● TASK REQUIREMENTS
Look through the data below. Pick out the lines holding the string "closed".

● RECORDED DATA
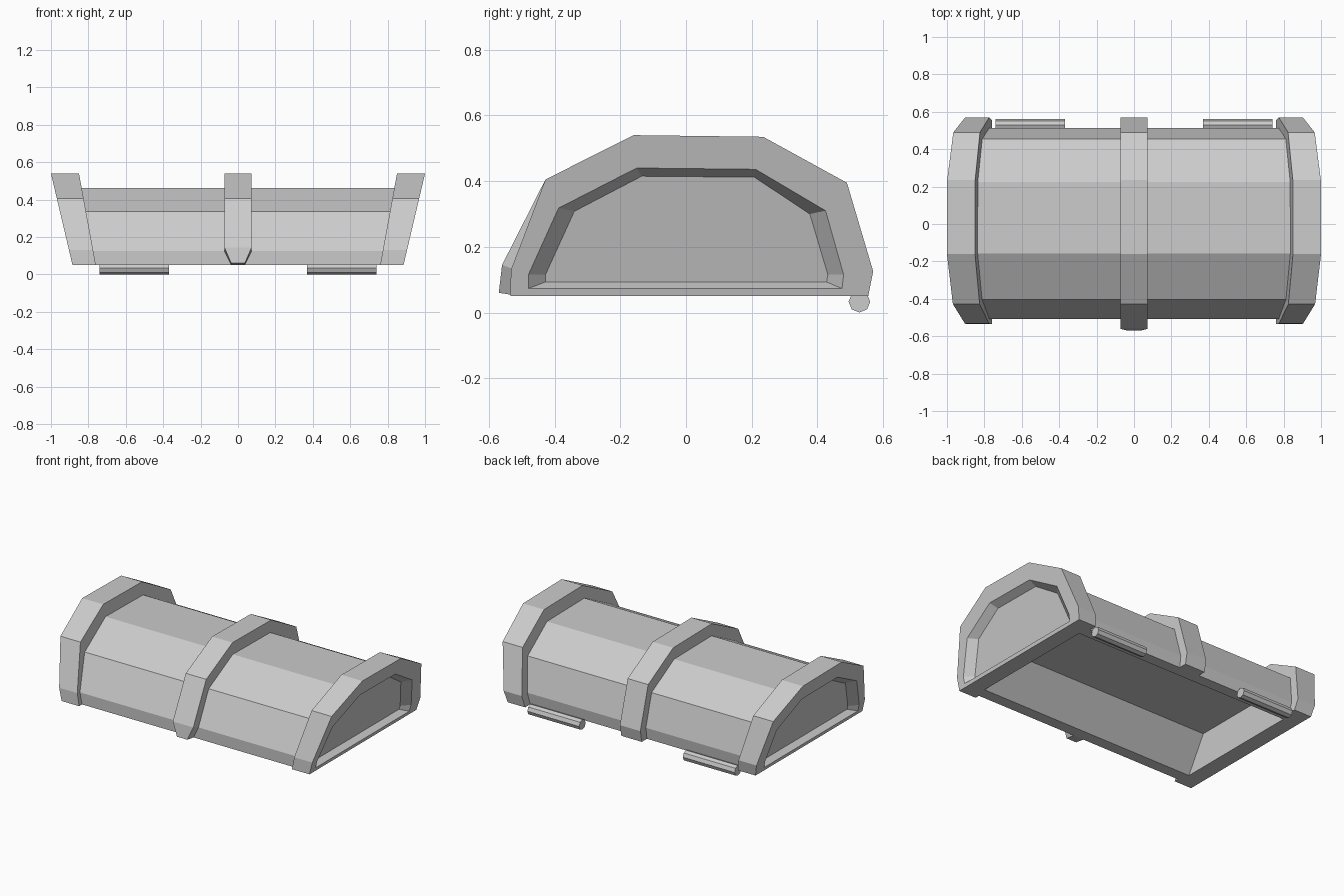
import bpy, bmesh, math

if "Cube" in bpy.data.objects:
    bpy.data.objects.remove(bpy.data.objects["Cube"])

# Cross-sections as (y, z), running from front bottom over the top to back bottom
SHELL = [(-.505, .05), (-.507, .125), (-.403, .335), (-.157, .463),
         (.225, .458), (.455, .33), (.513, .125), (.503, .05)]
BAND = [(-.535, .05), (-.533, .13), (-.428, .405), (-.16, .54),
        (.235, .535), (.49, .395), (.57, .125), (.555, .05)]
STRAP = [(-.57, .06), (-.56, .145)] + BAND[2:]
RECESS = [(-.48, .073), (-.48, .115), (-.388, .318), (-.15, .44),
          (.212, .436), (.425, .31), (.48, .115), (.475, .073)]
PANEL = [(-.428, .093), (-.428, .115), (-.34, .308), (-.135, .415),
         (.208, .412), (.377, .3), (.432, .115), (.428, .093)]
# Underside cavity: (y, z, half length)
CAVITY = [(-.43, .05, .78), (-.275, .256, .76),
          (.275, .256, .76), (.43, .05, .78)]


def outer_x(z):
    return .885 + .235 * (z - .05)


def inner_x(z):
    return .76 + .184 * (z - .05)


def ring(bm, profile, xf):
    return [bm.verts.new((xf(z), y, z)) for y, z in profile]


def bridge(bm, a, b, closed=False):
    n = len(a)
    for i in range(n if closed else n - 1):
        j = (i + 1) % n
        bm.faces.new((a[i], a[j], b[j], b[i]))


def finish(bm, name):
    bmesh.ops.recalc_face_normals(bm, faces=bm.faces[:])
    me = bpy.data.meshes.new(name)
    bm.to_mesh(me)
    bm.free()
    ob = bpy.data.objects.new(name, me)
    bpy.context.collection.objects.link(ob)
    return ob


# Hollow lid shell with recessed end panels
bm = bmesh.new()
outs, cavs = [], []
for s in (-1, 1):
    out = ring(bm, SHELL, lambda z: s * outer_x(z))
    rec = ring(bm, RECESS, lambda z: s * outer_x(z))
    pan = ring(bm, PANEL, lambda z: s * (outer_x(z) - .045))
    cav = [bm.verts.new((s * x, y, z)) for y, z, x in CAVITY]
    bridge(bm, out, rec, True)
    bridge(bm, rec, pan, True)
    bm.faces.new(pan)
    bm.faces.new(cav)
    outs.append(out)
    cavs.append(cav)
bridge(bm, *outs)
bridge(bm, *cavs)
rim_out = [outs[0][0], outs[1][0], outs[1][-1], outs[0][-1]]
rim_in = [cavs[0][0], cavs[1][0], cavs[1][-1], cavs[0][-1]]
bridge(bm, rim_out, rim_in, True)
finish(bm, "lid_shell")


def band(name, profile, xa, xb):
    """Raised strip wrapped over the shell between two side surfaces."""
    bm = bmesh.new()
    loops = [ring(bm, profile, xa), ring(bm, profile, xb),
             ring(bm, SHELL, xb), ring(bm, SHELL, xa)]
    for i in range(4):
        bridge(bm, loops[i], loops[(i + 1) % 4])
    for k in (0, -1):
        bm.faces.new([l[k] for l in loops])
    return finish(bm, name)


# Flared end bands
for s, side in ((-1, "left"), (1, "right")):
    band(side + "_end_band", BAND,
         lambda z: s * inner_x(z), lambda z: s * outer_x(z))

# Middle strap, tapered to a tongue at the front
strap = band("middle_strap", STRAP, lambda z: -.073, lambda z: .073)
for v in strap.data.vertices:
    if v.co.y < 0 and v.co.z < .1:
        v.co.x *= .5

# Hinge barrels along the back edge
for s, side in ((-1, "left"), (1, "right")):
    bpy.ops.mesh.primitive_cylinder_add(
        vertices=8, radius=.033, depth=.37,
        location=(s * .555, .528, .033), rotation=(0, math.pi / 2, 0))
    bpy.context.object.name = side + "_hinge"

● ANSWER SECTION
def bridge(bm, a, b, closed=False):
    for i in range(n if closed else n - 1):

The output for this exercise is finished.